That’s the sound of the clinical informatics field. In case you were wondering….it’s exploding right now, which is great for aspiring clinical informaticists like yourself. However, you can’t just send out your resume to a hundred different employers and expect great results. It’s going to take a little bit of time and work, but with a targeted effort, you can get your dream job in the clinical informatics field much sooner than you could have expected.
Here are some ways to get into the clinical informatics field – even if you don’t have the “right” experience.
Show Your Skills
You can’t get a job without experience, and you can’t get experience without a job, right?
All the data and tools you need to get started working on an informatics project are out there. Create your own project using analysis tools like Hadoop and an open data source such as one of the ones available from this wikipedia list. You can try to find trends in the data, analyze common themes or distributions, or create amazing visualizations sure to knock the socks off of any potential employer. This route may be difficult at first if you have little experience in data analysis, but will get you up to speed quickly and give you real, applicable knowledge of data analysis and visualization.
Tailor Your Resume
So you have some new found knowledge. That’s awesome! Now you can include that in your resume, along with your previous positions reframed to highlight the skills that can also apply to an informatics position. Let us explain.
A CPA in a former life? Translate those math skills into words – how about “Analyzed accounts receivable data to identify and confirm trends in existing customer’s buying habits”.
Not a math person? Perhaps you’re in sales and looking to get into informatics. Why don’t you try something along the lines of “Surveyed potential buyers to identify a previously unseen correlation between two different software products and how customers could use it to solve their customer retention problem.” Bring in ways you used analysis and decision making to better the organization.
Put yourself in a recruiter’s shoes. What skills would they like to see in a candidate?
Attend Events Where Informaticists Hang Out
As you may know, a lot of the job market is hidden. What does this mean? People who work in places with clinical informatics know about job openings way before any job board will. The real question is, how can you take advantage of this hidden market?
Who would you rather refer to your current employer…a friend you already know to be a good candidate or a stranger? If you picked stranger, then we admire your trust. However, most organizations are not as trusting and will take the word of their employees over resumes submitted from a job board any day.
Find a local who is in the position you would like to be in. Go to a conference and find others with the same interests. Join a local networking group of data heads and hospital geeks.
Buy them a coffee.
It’s as simple as that.
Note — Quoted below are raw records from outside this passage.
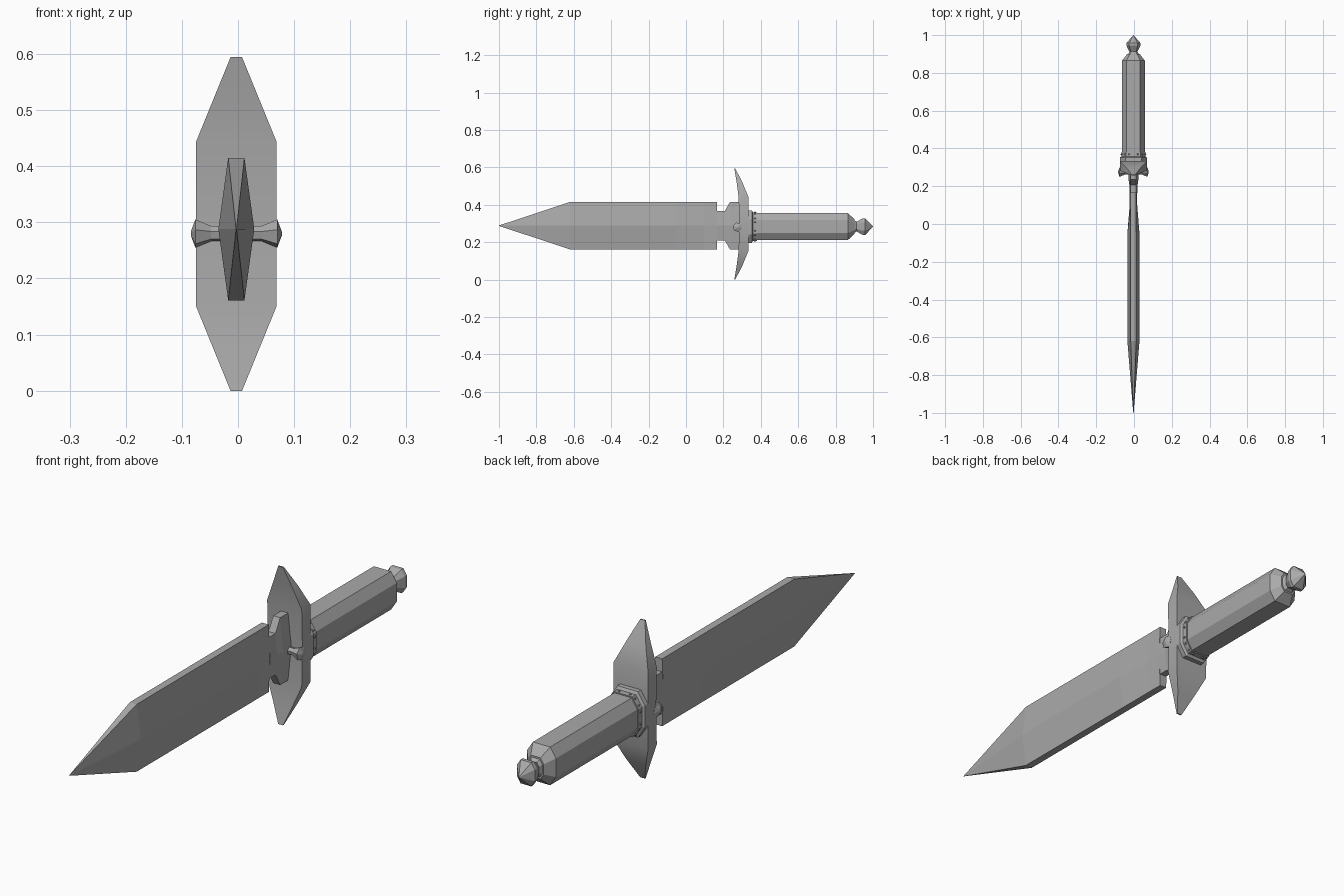
import bpy, bmesh, math
from mathutils import Vector

cube = bpy.data.objects.get("Cube")
if cube:
    bpy.data.objects.remove(cube, do_unlink=True)

steel = bpy.data.materials.new("grey steel")
steel.use_nodes = True
GREY = (0.4, 0.4, 0.4, 1)
steel.diffuse_color = GREY
steel.node_tree.nodes["Principled BSDF"].inputs["Base Color"].default_value = GREY

CX = -0.003       # shared centre line
GRIP_Z = 0.283
BLADE_Z = 0.288


def finish(name, bm, smooth=None):
    bmesh.ops.remove_doubles(bm, verts=bm.verts, dist=0.0001)
    bmesh.ops.recalc_face_normals(bm, faces=bm.faces)
    mesh = bpy.data.meshes.new(name)
    bm.to_mesh(mesh)
    bm.free()
    mesh.materials.append(steel)
    obj = bpy.data.objects.new(name, mesh)
    bpy.context.collection.objects.link(obj)
    if smooth:
        bpy.ops.object.select_all(action="DESELECT")
        obj.select_set(True)
        bpy.context.view_layer.objects.active = obj
        bpy.ops.object.shade_smooth_by_angle(angle=math.radians(smooth))
    return obj


def loft(name, sections, smooth=None):
    """Skin a row of equal-length closed sections and cap both ends."""
    bm = bmesh.new()
    rings = [[bm.verts.new(p) for p in s] for s in sections]
    n = len(rings[0])
    for a, b in zip(rings, rings[1:]):
        for i in range(n):
            j = (i + 1) % n
            bm.faces.new((a[i], a[j], b[j], b[i]))
    bm.faces.new(rings[0])
    bm.faces.new(rings[-1])
    return finish(name, bm, smooth)


def blade_section(y, half_height, edge, mid):
    outline = [(edge, half_height), (mid, 0), (edge, -half_height),
               (-edge, -half_height), (-mid, 0), (-edge, half_height)]
    return [(CX + x, y, BLADE_Z + z) for x, z in outline]


def grip_section(y, scale):
    """Eight-sided section, slightly taller than wide."""
    outline = [(.036, .072), (.06, .035), (.06, -.035), (.036, -.072)]
    outline += [(-x, -z) for x, z in outline]
    return [(CX + x * scale, y, GRIP_Z + z * scale) for x, z in outline]


# Blade with a central ridge that flattens toward the guard
loft("blade", [blade_section(*s) for s in (
    (-1, .001, .0005, .001), (-.62, .127, .0145, .032), (-.05, .127, .0145, .032),
    (.1, .127, .0145, .02), (.167, .127, .0145, .02))])

# Notched neck and its flared shoulder
loft("blade_neck", [blade_section(*s) for s in (
    (.165, .078, .0145, .022), (.207, .078, .0145, .022),
    (.235, .127, .0145, .026), (.3, .127, .0145, .026))])

# Guard: thick in the middle, with tips swept toward the blade
upper = [(.298, .010, .258, .263), (.222, .041, .271, .302),
         (.146, .072, .281, .333)]
rows = upper + [(0, .072, .285, .335)] + [(-z, *r) for z, *r in reversed(upper)]
loft("guard", [[(CX - w, f, .297 + z), (CX + w, f, .297 + z),
                (CX + w, b, .297 + z), (CX - w, b, .297 + z)]
               for z, w, f, b in rows], smooth=35)

# Flared studs on both sides of the guard
for side, label in ((1, "left"), (-1, "right")):
    loft(label + "_guard_stud", [
        [(CX + side * x, .275 + r * math.cos(a), .28 + r * math.sin(a))
         for a in [math.pi / 4 + k * math.pi / 3 for k in range(6)]]
        for x, r in ((.02, .014), (.045, .014), (.073, .026), (.081, .004))])

# Collar, grip and pommel
loft("collar", [grip_section(*s) for s in ((.33, 1.2), (.352, 1.2), (.358, 1.06), (.38, 1.06))])
loft("grip", [grip_section(*s) for s in ((.37, 1), (.865, 1), (.9, .56))])
loft("pommel", [grip_section(*s) for s in (
    (.89, .56), (.912, .36), (.945, .62), (.958, .62), (1, .01))])

# Rivets around the collar, one on each face
ring = [Vector(p) for p in grip_section(.369, 1.06)]
bm = bmesh.new()
for p, q in zip(ring, ring[1:] + ring[:1]):
    for t in (.2, .8):
        made = bmesh.ops.create_icosphere(bm, subdivisions=1, radius=.005)
        bmesh.ops.translate(bm, verts=made["verts"], vec=p.lerp(q, t))
finish("collar_rivets", bm)
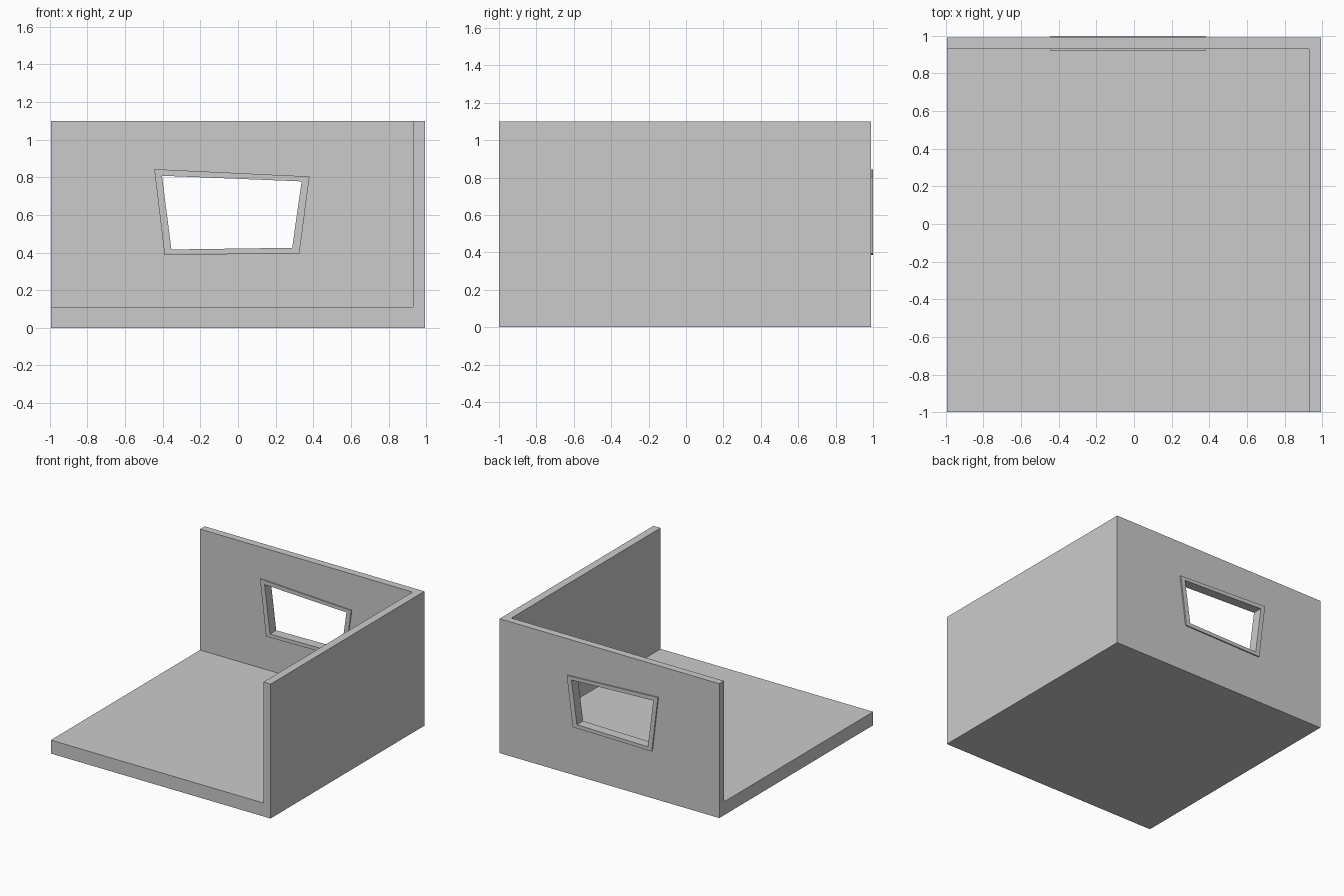
import bpy, bmesh

if "Cube" in bpy.data.objects:
    bpy.data.objects.remove(bpy.data.objects["Cube"])


def make_object(name, bm):
    bmesh.ops.recalc_face_normals(bm, faces=bm.faces)
    mesh = bpy.data.meshes.new(name)
    bm.to_mesh(mesh)
    bm.free()
    obj = bpy.data.objects.new(name, mesh)
    bpy.context.collection.objects.link(obj)
    return obj


def box(name, lo, hi):
    bm = bmesh.new()
    bmesh.ops.create_cube(bm, size=1)
    for v in bm.verts:
        v.co = [l + (c + 0.5) * (h - l) for c, l, h in zip(v.co, lo, hi)]
    return make_object(name, bm)


def prism(name, outline, y0, y1):
    bm = bmesh.new()
    face = bm.faces.new([bm.verts.new((x, y0, z)) for x, z in outline])
    ext = bmesh.ops.extrude_face_region(bm, geom=[face], use_keep_orig=True)
    for v in ext["geom"]:
        if isinstance(v, bmesh.types.BMVert):
            v.co.y = y1
    return make_object(name, bm)


def ring(name, outer, inner, y0, y1):
    bm = bmesh.new()
    loops = [[bm.verts.new((x, y, z)) for x, z in pts]
             for pts, y in ((outer, y0), (outer, y1), (inner, y1), (inner, y0))]
    n = len(outer)
    for k in range(4):
        a, b = loops[k], loops[(k + 1) % 4]
        for i in range(n):
            j = (i + 1) % n
            bm.faces.new((a[i], a[j], b[j], b[i]))
    return make_object(name, bm)


def cut(target, cutter):
    cutter.hide_render = True
    cutter.display_type = 'WIRE'
    mod = target.modifiers.new("cut", 'BOOLEAN')
    mod.operation = 'DIFFERENCE'
    mod.solver = 'EXACT'
    mod.object = cutter
    bpy.context.view_layer.objects.active = target
    bpy.ops.object.modifier_apply(modifier=mod.name)
    bpy.data.objects.remove(cutter, do_unlink=True)


# Skewed window outlines (x, z)
outer = [(-0.445, 0.843), (0.38, 0.804), (0.326, 0.395), (-0.39, 0.387)]
inner = [(-0.404, 0.808), (0.338, 0.778), (0.288, 0.425), (-0.354, 0.416)]

# Floor with back wall and right wall in one shell
room = box("room_shell", (-0.995, -1.0, 0), (0.995, 0.99, 1.10))
cut(room, box("interior_cutter", (-2, -2, 0.11), (0.93, 0.93, 2)))

# Window opening
cut(room, prism("window_cutter", outer, 0.8, 1.2))

# Window frame, slightly proud of the wall on both sides
ring("window_frame", outer, inner, 0.92, 1.0)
Talk to them, get to know them, understand the problems they’re having at work. Take some time with them. Don’t go asking for a job from them right away, but let them know you’re in the market. If they like you, they’re more likely to refer you to someone they know who has a job opening at their company. This takes a moderate amount of time and effort, but is the best way to build your network and get your foot in the door.
Get in Contact with a CIO or CMIO in your Local Area
This one is for the more aggressive, go-getter types who are OK with rejection and prefer the potential for big returns on your risks.
CIOs and CMIOs, or the directors of similar departments wield a lot of power within organizations. Win them over and they have the power to bring you on board quickly. However, to win them over, you can’t just go asking for a job. Your best bet is to demonstrate the results of a project you’re working on, show how you can apply it to their organization, and give them numbers (justifiable and reasonable figures) on how much the project will cost, how much it will save them, and what their ROI is. Executives love that stuff, because they have little time to work on that themselves…plus it makes them look good to the big boss if you can really deliver.